Nearly a century ago, the German scholar Hubert Grimme NOTICED some startling similarities between the biblical Book of Ecclesiastes and the Mesopotamian Epic of Gilgamesh. This was indeed strange. Ecclesiastes, most scholars agree, dates to the second half of the third century B.C.E. and was written by a sophisticated Jerusalemite intellectual. On its face the book is a rather remarkable collection of Israelite Wisdom literature—aphoristic, skeptical, even hedonistic.1 The Gilgamesh epic, on the other hand, is a long Mesopotamian narrative masterpiece, fragments of which have survived in a Sumerian version from as early as the beginning of the second millennium B.C.E., as well as in later Akkadian and Babylonian editions and even Hittite and Hurrian versions. Any similarities between Ecclesiastes and the Gilgamesh epic would be surprising.

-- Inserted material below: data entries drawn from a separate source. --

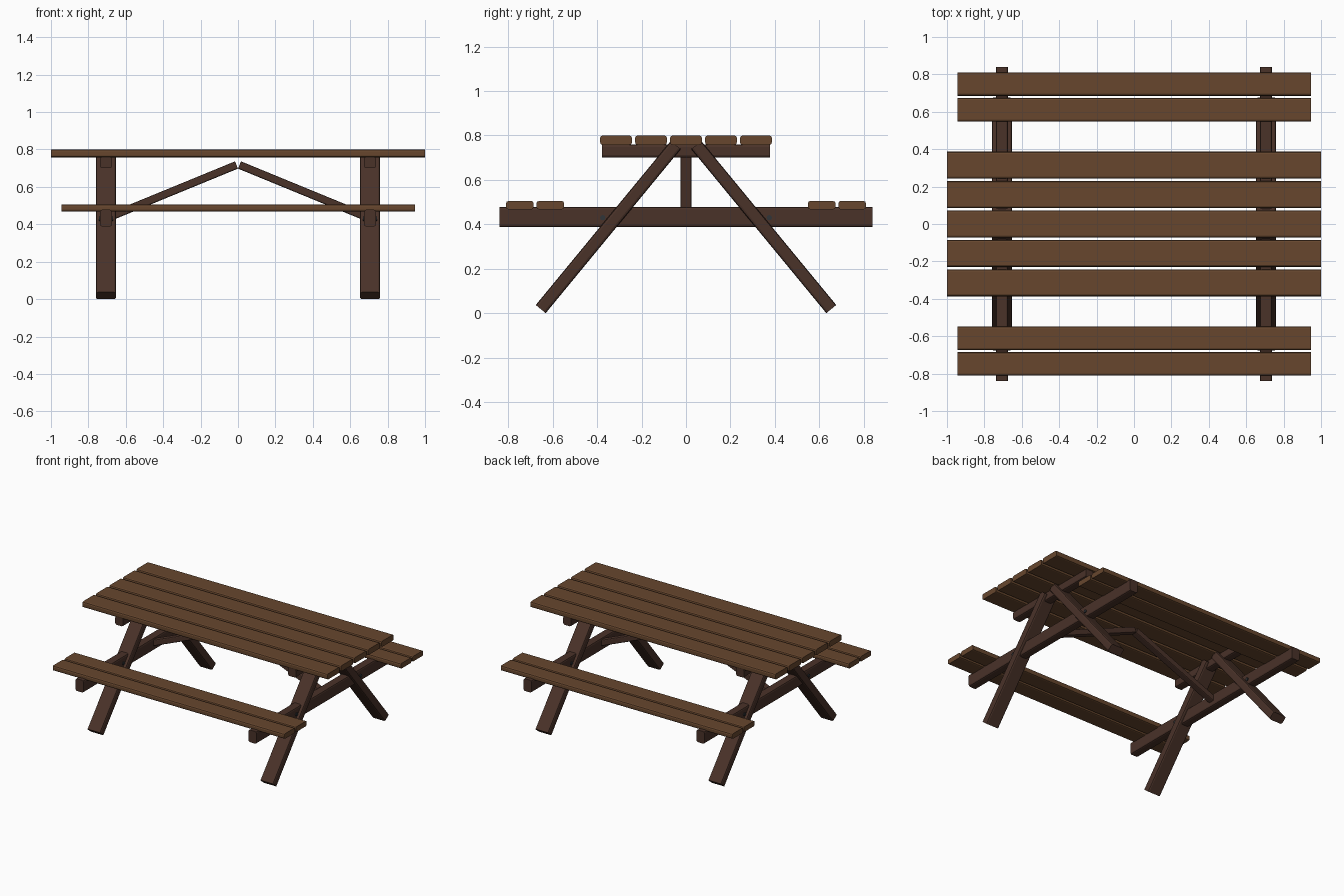
import bpy, bmesh, math
from mathutils import Vector, Matrix

if "Cube" in bpy.data.objects:
    bpy.data.objects.remove(bpy.data.objects["Cube"])


def material(name, rgb):
    m = bpy.data.materials.new(name)
    m.diffuse_color = (*rgb, 1)
    m.use_nodes = True
    m.node_tree.nodes["Principled BSDF"].inputs["Base Color"].default_value = m.diffuse_color
    return m


PLANK = material("plank_wood", (0.135, 0.062, 0.027))
FRAME = material("frame_wood", (0.068, 0.032, 0.022))
METAL = material("bolt_metal", (0.03, 0.035, 0.04))


def timber(name, start, end, side, width, thick, mat, r=0.011, seg=2):
    """Straight board from start to end, long edges rounded, ends cut square."""
    start, end = Vector(start), Vector(end)
    axis = (end - start).normalized()
    u = Vector(side).normalized()
    v = axis.cross(u)
    bm = bmesh.new()
    ring = []
    for k, (sx, sy) in enumerate([(1, 1), (-1, 1), (-1, -1), (1, -1)]):
        for i in range(seg + 1):
            a = math.radians(90 * (k + i / seg))
            px = sx * (width / 2 - r) + r * math.cos(a)
            py = sy * (thick / 2 - r) + r * math.sin(a)
            ring.append(bm.verts.new(start + u * px + v * py))
    face = bm.faces.new(ring)
    ext = bmesh.ops.extrude_face_region(bm, geom=[face])
    top = [g for g in ext["geom"] if isinstance(g, bmesh.types.BMVert)]
    bmesh.ops.translate(bm, verts=top, vec=end - start)
    bmesh.ops.recalc_face_normals(bm, faces=bm.faces)
    me = bpy.data.meshes.new(name)
    bm.to_mesh(me)
    bm.free()
    me.materials.append(mat)
    ob = bpy.data.objects.new(name, me)
    bpy.context.collection.objects.link(ob)
    return ob


def bolt(name, x, y, z):
    bm = bmesh.new()
    bmesh.ops.create_cone(bm, cap_ends=True, segments=12, radius1=0.012,
                          radius2=0.012, depth=0.076,
                          matrix=Matrix.Translation((x, y, z)) @ Matrix.Rotation(math.pi / 2, 4, 'Y'))
    me = bpy.data.meshes.new(name)
    bm.to_mesh(me)
    bm.free()
    me.materials.append(METAL)
    bpy.context.collection.objects.link(bpy.data.objects.new(name, me))


# Table top planks
for i in range(5):
    y = (i - 2) * 0.1575
    timber(f"top_plank_{i + 1}", (-1, y, 0.779), (1, y, 0.779), (0, 1, 0), 0.143, 0.042, PLANK)

# Bench planks
for s, label in ((-1, "front"), (1, "back")):
    for j, y in enumerate((0.611, 0.748)):
        timber(f"{label}_bench_plank_{j + 1}", (-0.945, s * y, 0.486), (0.945, s * y, 0.486),
               (0, 1, 0), 0.125, 0.038, PLANK)

# End frames: cross bars, splayed legs, bolts and the diagonal brace
for sx, end in ((-1, "left"), (1, "right")):
    x = sx * 0.706
    timber(f"{end}_top_bar", (x, -0.378, 0.73), (x, 0.378, 0.73), (1, 0, 0), 0.064, 0.06, FRAME)
    timber(f"{end}_bench_bar", (x, -0.84, 0.433), (x, 0.84, 0.433), (1, 0, 0), 0.064, 0.09, FRAME)
    for sy, label in ((-1, "front"), (1, "back")):
        timber(f"{end}_{label}_leg", (x, sy * 0.654, 0.0185), (x, sy * 0.046, 0.757),
               (1, 0, 0), 0.107, 0.058, FRAME)
        bolt(f"{end}_{label}_bolt", x, sy * 0.375, 0.43)
    timber(f"{end}_brace", (sx * 0.70, 0, 0.433), (sx * 0.008, 0, 0.717),
           (0, 1, 0), 0.05, 0.042, FRAME, r=0.007)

But there they were! Shortly after the Old Babylonian version of the Gilgamesh epic was published, Grimme noted the strong resemblance between the advice given by Shiduri, the tavern keeper, to Gilgamesh and the advice directed at the reader by 2Qoheleth, literally “the Preacher,” who purports to be the author of Ecclesiastes.